### TASK DETAILS
The expected output is each line below containing "inputs", copied in full.

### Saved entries

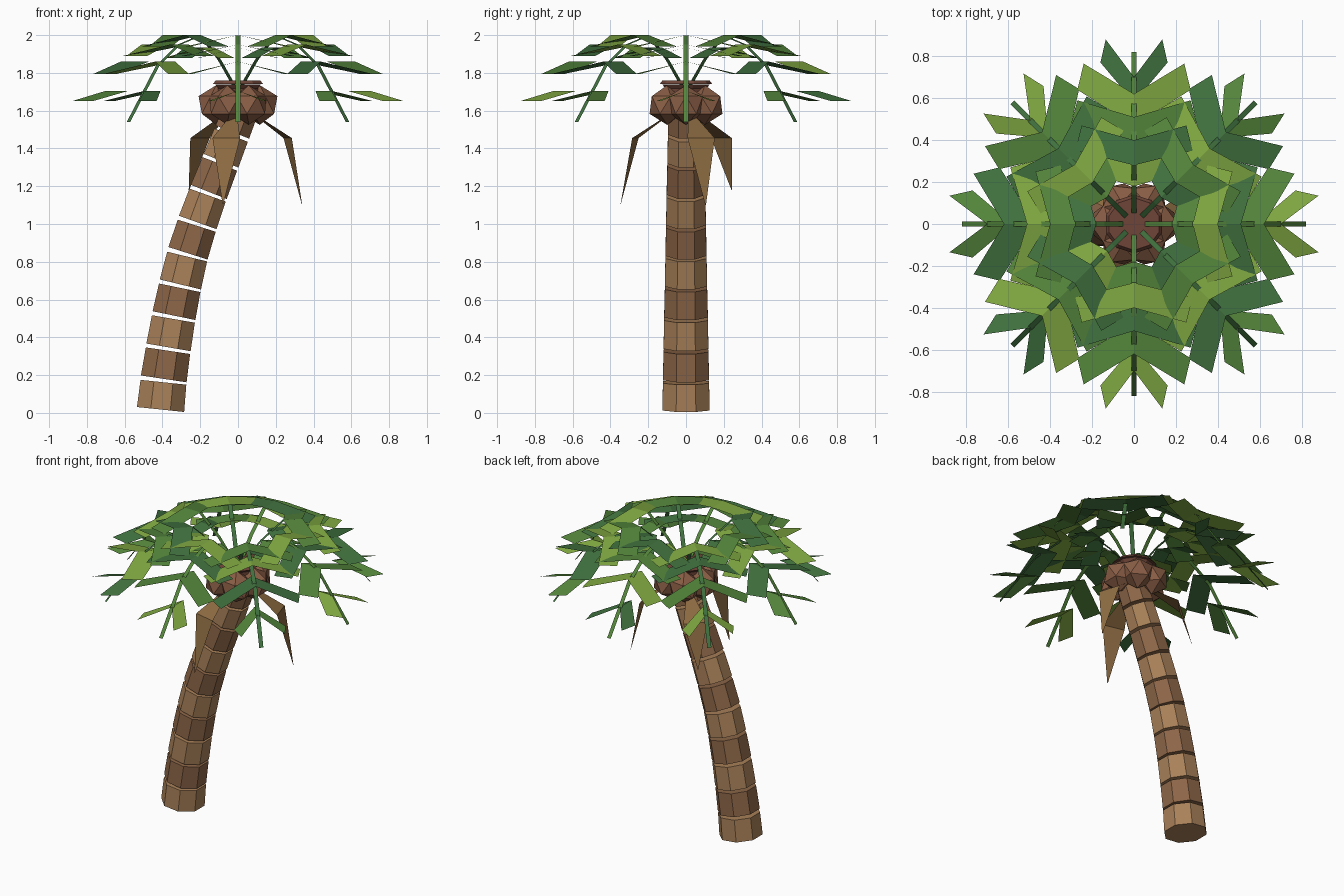
import bpy, bmesh, math
from mathutils import Matrix, Vector

if "Cube" in bpy.data.objects:
    bpy.data.objects.remove(bpy.data.objects["Cube"])


def material(name, rgb):
    m = bpy.data.materials.new(name)
    m.diffuse_color = (*rgb, 1)
    m.use_nodes = True
    m.node_tree.nodes["Principled BSDF"].inputs["Base Color"].default_value = m.diffuse_color
    return m


bark = [material("bark_light", (.40, .22, .10)), material("bark_dark", (.27, .135, .065))]
nut_mat = material("nut_brown", (.25, .11, .06))
crown_mat = material("crown_brown", (.16, .06, .04))
dry_mat = material("dry_leaf", (.27, .15, .055))
greens = [material("green_mid", (.09, .24, .045)), material("green_light", (.22, .40, .055)),
          material("green_dark", (.053, .17, .05))]


def finish(name, bm, mats):
    me = bpy.data.meshes.new(name)
    bm.to_mesh(me)
    bm.free()
    for m in mats:
        me.materials.append(m)
    ob = bpy.data.objects.new(name, me)
    bpy.context.collection.objects.link(ob)
    return ob


def face(bm, pts, index=0):
    f = bm.faces.new([bm.verts.new(p) for p in pts])
    f.material_index = index


def ribbon(bm, path, widths, index=0):
    """Flat strip along an (r, z) path, width across y."""
    rows = [[bm.verts.new((r, s * w / 2, z)) for s in (-1, 1)] for (r, z), w in zip(path, widths)]
    for a, b in zip(rows, rows[1:]):
        bm.faces.new((a[0], b[0], b[1], a[1])).material_index = index


# Leaning trunk of separate octagonal segments
line = [(-.41, .018), (-.393, .18), (-.368, .347), (-.339, .515), (-.305, .68), (-.265, .845),
        (-.213, 1.008), (-.155, 1.17), (-.09, 1.335), (-.03, 1.487), (.03, 1.64)]
for i, (a, b) in enumerate(zip(line, line[1:])):
    p, q = Vector((a[0], 0, a[1])), Vector((b[0], 0, b[1]))
    d = q - p
    length = d.length - .018
    lean = math.atan2(d.x, d.z)
    r = .136 - .0036 * i
    bm = bmesh.new()
    bmesh.ops.create_cone(bm, cap_ends=True, segments=8, radius1=r, radius2=r - .004, depth=length,
                          matrix=Matrix.Translation(p + d.normalized() * length / 2)
                          @ Matrix.Rotation(lean, 4, 'Y') @ Matrix.Rotation(math.pi / 8, 4, 'Z'))
    finish(f"trunk_segment_{i + 1}", bm, [bark[i % 2]])

# Ring of nuts under the crown
for i in range(6):
    a = math.radians(60 * i)
    bm = bmesh.new()
    bmesh.ops.create_icosphere(bm, subdivisions=1, radius=.105,
                               matrix=Matrix.Translation((.115 * math.cos(a), .115 * math.sin(a), 1.63))
                               @ Matrix.Rotation(a, 4, 'Z'))
    finish(f"nut_{i + 1}", bm, [nut_mat])

# Crown discs that the fronds grow from
bm = bmesh.new()
for z, r1, r2, h in ((1.75, .14, .125, .02), (1.728, .11, .125, .02), (1.69, .11, .11, .06)):
    bmesh.ops.create_cone(bm, cap_ends=True, segments=10, radius1=r1, radius2=r2, depth=h,
                          matrix=Matrix.Translation((0, 0, z)))
finish("crown", bm, [crown_mat])

# Three dry leaves hanging down
for i, (deg, tip) in enumerate(((17, 1.10), (137, 1.18), (257, 1.105))):
    bm = bmesh.new()
    ribbon(bm, [(.12, 1.56), (.275, 1.455), (.355, tip)], [.05, .15, .004])
    finish(f"dry_leaf_{i + 1}", bm, [dry_mat]).rotation_euler.z = math.radians(deg)

# Leaflet rows: root start, root end, tip (out, side), corner (out, side), root z, tip z
leaflets = [
    (.18, .28, (.35, .20), (.24, .21), 1.935, 1.88),
    (.28, .40, (.47, .25), (.35, .28), 2.0, 1.94),
    (.37, .51, (.59, .27), (.48, .30), 1.95, 1.89),
    (.47, .62, (.765, .24), (.64, .27), 1.86, 1.795),
    (.58, .70, (.88, .135), (.77, .16), 1.705, 1.65)]
spine = [(.02, 1.72), (.14, 1.87), (.28, 1.998), (.44, 1.95), (.60, 1.84), (.82, 1.54)]

# Eight fronds, each a ribbon spine with mirrored leaflets
for i in range(8):
    bm = bmesh.new()
    ribbon(bm, spine, [.026] * len(spine), 0 if i % 2 == 0 else 2)
    for k, (a, b, tip, corner, zr, zt) in enumerate(leaflets):
        for s in (1, -1):
            pts = [(a, 0, zr), (b, 0, zr), (tip[0], s * tip[1], zt), (corner[0], s * corner[1], zt)]
            face(bm, pts if s > 0 else pts[::-1], (2 * i + k) % 3)
    finish(f"frond_{i + 1}", bm, greens).rotation_euler.z = math.radians(45 * i)
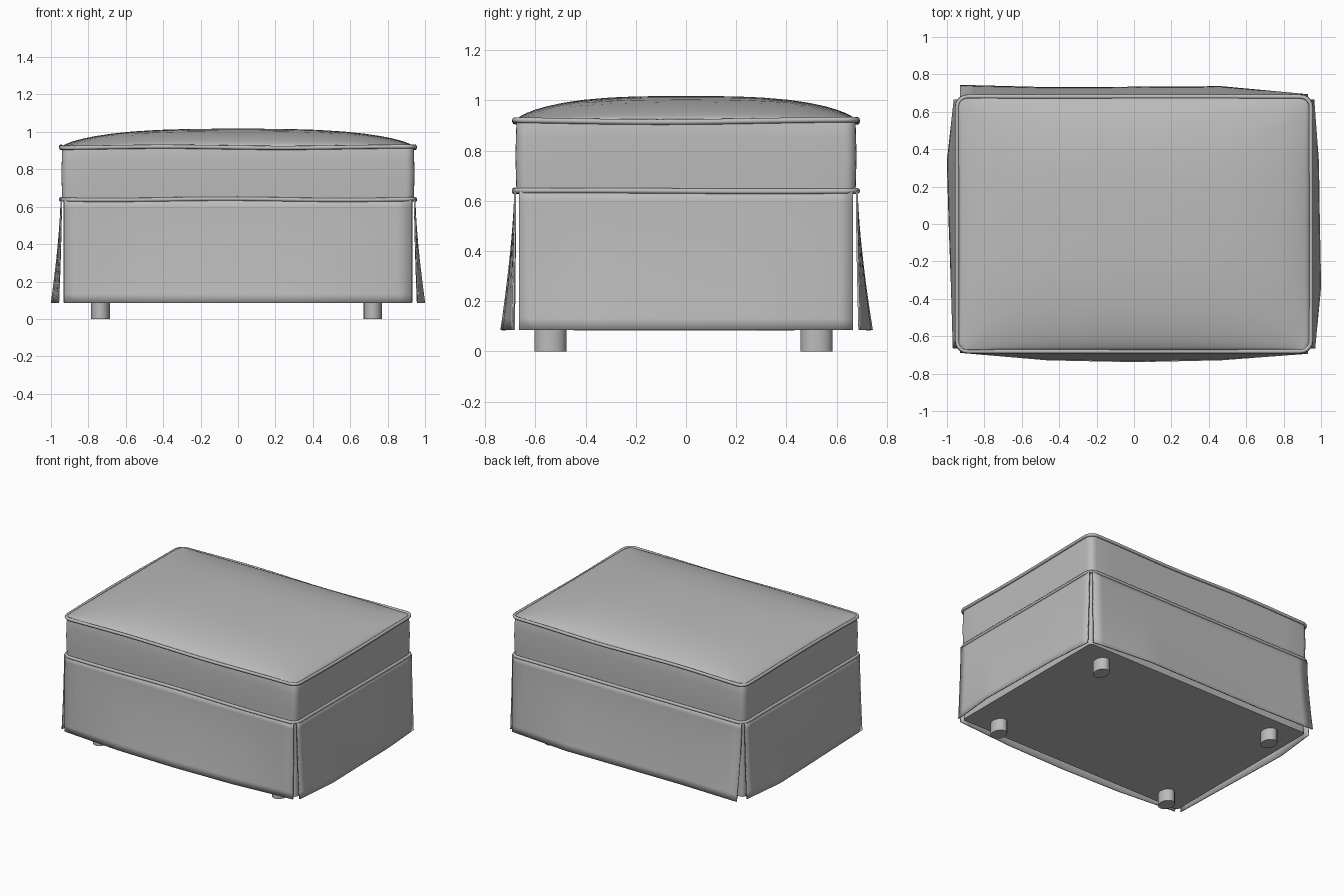
import bpy, bmesh, math
from mathutils import Vector

if "Cube" in bpy.data.objects:
    bpy.data.objects.remove(bpy.data.objects["Cube"])

fabric = bpy.data.materials.new("grey fabric")
fabric.diffuse_color = (0.5, 0.5, 0.5, 1)
fabric.use_nodes = True
fabric.node_tree.nodes["Principled BSDF"].inputs["Base Color"].default_value = fabric.diffuse_color


def finish(name, bm, angle=40):
    bmesh.ops.recalc_face_normals(bm, faces=bm.faces)
    mesh = bpy.data.meshes.new(name)
    bm.to_mesh(mesh)
    bm.free()
    mesh.materials.append(fabric)
    ob = bpy.data.objects.new(name, mesh)
    bpy.context.collection.objects.link(ob)
    bpy.ops.object.select_all(action='DESELECT')
    ob.select_set(True)
    bpy.context.view_layer.objects.active = ob
    bpy.ops.object.shade_smooth_by_angle(angle=math.radians(angle))
    return ob


def outline(hx, hy, r, corner=5, side=12):
    """Rounded rectangle, counter-clockwise, with subdivided sides."""
    arcs = []
    for k, (sx, sy) in enumerate([(1, 1), (-1, 1), (-1, -1), (1, -1)]):
        arcs.append([Vector((sx * (hx - r) + r * math.cos(a), sy * (hy - r) + r * math.sin(a)))
                     for a in [(k + i / corner) * math.pi / 2 for i in range(corner + 1)]])
    pts = []
    for k in range(4):
        pts += arcs[k]
        a, b = arcs[k][-1], arcs[(k + 1) % 4][0]
        pts += [a.lerp(b, i / side) for i in range(1, side)]
    return pts


def loft(bm, rings):
    loops = [[bm.verts.new(p) for p in ring] for ring in rings]
    n = len(loops[0])
    for a, b in zip(loops, loops[1:]):
        for i in range(n):
            bm.faces.new((a[i], a[(i + 1) % n], b[(i + 1) % n], b[i]))
    return loops


def wave(p, phase):
    """Slight sag of the seams along each side."""
    return 0.005 * math.sin(5 * p.x + phase) * math.cos(4 * p.y + phase)


HX, HY = 0.94, 0.675

# Cushion: straight band with a slight bulge, closed by a domed top
def dome(p):
    u, v = min(1, abs(p.x) / HX), min(1, abs(p.y) / HY)
    return 0.922 + 0.095 * ((1 - u ** 3) * (1 - v ** 3)) ** 0.7

bm = bmesh.new()
rings = []
for z, d in [(0.63, 0), (0.70, 0.002), (0.78, 0.004), (0.85, 0.002), (0.915, 0)]:
    rings.append([(p.x, p.y, z) for p in outline(HX + d, HY + d, 0.045)])
base = outline(HX, HY, 0.045)
for s in (0.995, 0.975, 0.94, 0.89, 0.82, 0.72, 0.6, 0.45, 0.3, 0.15):
    rings.append([(p.x * s, p.y * s, dome(p * s)) for p in base])
loops = loft(bm, rings)
tip = bm.verts.new((0, 0, 1.017))
for i, v in enumerate(loops[-1]):
    bm.faces.new((v, loops[-1][(i + 1) % len(base)], tip))
finish("cushion", bm, 50)

# Piping cords round the cushion
for name, z, grow, phase in [("upper_piping", 0.918, 0.006, 0.4), ("lower_piping", 0.639, 0.007, 1.9)]:
    bm = bmesh.new()
    r, rings = 0.011, []
    for i in range(9):
        a = i * math.tau / 8
        d = grow + r * math.cos(a)
        rings.append([(p.x, p.y, z + r * math.sin(a) + wave(p, phase))
                      for p in outline(HX + d, HY + d, 0.05 + d)])
    loft(bm, rings)
    bmesh.ops.remove_doubles(bm, verts=bm.verts, dist=1e-5)
    finish(name, bm, 80)

# Inner base box behind the skirt
bm = bmesh.new()
low = outline(HX - 0.008, HY - 0.012, 0.025)
loops = loft(bm, [[(p.x, p.y, z) for p in low] for z in (0.088, 0.64)])
for l in loops:
    bm.faces.new(l)
finish("base", bm)


# Loose skirt panels, flaring outwards towards the hem
def skirt(name, normal, along, dist, half, flare):
    bm = bmesh.new()
    nu, nv = 24, 12
    grid = []
    for j in range(nv + 1):
        t = j / nv
        row = []
        for i in range(nu + 1):
            u = i / nu
            f = u * (len(flare) - 1)
            k = min(int(f), len(flare) - 2)
            out = flare[k] + (flare[k + 1] - flare[k]) * (f - k)
            p = Vector(along) * half * (2 * u - 1) + Vector(normal) * (dist + out * t ** 1.5)
            p.z = 0.64 - t * 0.555
            row.append(bm.verts.new(p))
        grid.append(row)
    for j in range(nv):
        for i in range(nu):
            bm.faces.new((grid[j][i], grid[j][i + 1], grid[j + 1][i + 1], grid[j + 1][i]))
    ob = finish(name, bm)
    mod = ob.modifiers.new("thickness", 'SOLIDIFY')
    mod.thickness = 0.008
    mod.offset = 0

X, Y = (1, 0, 0), (0, 1, 0)
skirt("front_skirt", (0, -1, 0), X, 0.68, 0.93, (0.005, 0.045, 0.055, 0.045, 0.01))
skirt("back_skirt", Y, X, 0.68, 0.93, (0.06, 0.048, 0.05, 0.053, 0.01))
skirt("left_skirt", (-1, 0, 0), Y, 0.945, 0.665, (0.02, 0.03, 0.042, 0.052, 0.015))
skirt("right_skirt", X, Y, 0.945, 0.665, (0.02, 0.052, 0.045, 0.04, 0.015))

# Four short round feet
for sx, xn in ((-1, "left"), (1, "right")):
    for sy, yn in ((-1, "front"), (1, "back")):
        bm = bmesh.new()
        bmesh.ops.create_cone(bm, cap_ends=True, segments=16, radius1=0.05, radius2=0.05, depth=0.1)
        bmesh.ops.scale(bm, vec=(1, 1.28, 1), verts=bm.verts)
        bmesh.ops.translate(bm, vec=(sx * 0.728 - 0.007, sy * 0.53 - 0.01, 0.05), verts=bm.verts)
        finish(f"{yn}_{xn}_foot", bm)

### TASK ANSWER
    m.node_tree.nodes["Principled BSDF"].inputs["Base Color"].default_value = m.diffuse_color
fabric.node_tree.nodes["Principled BSDF"].inputs["Base Color"].default_value = fabric.diffuse_color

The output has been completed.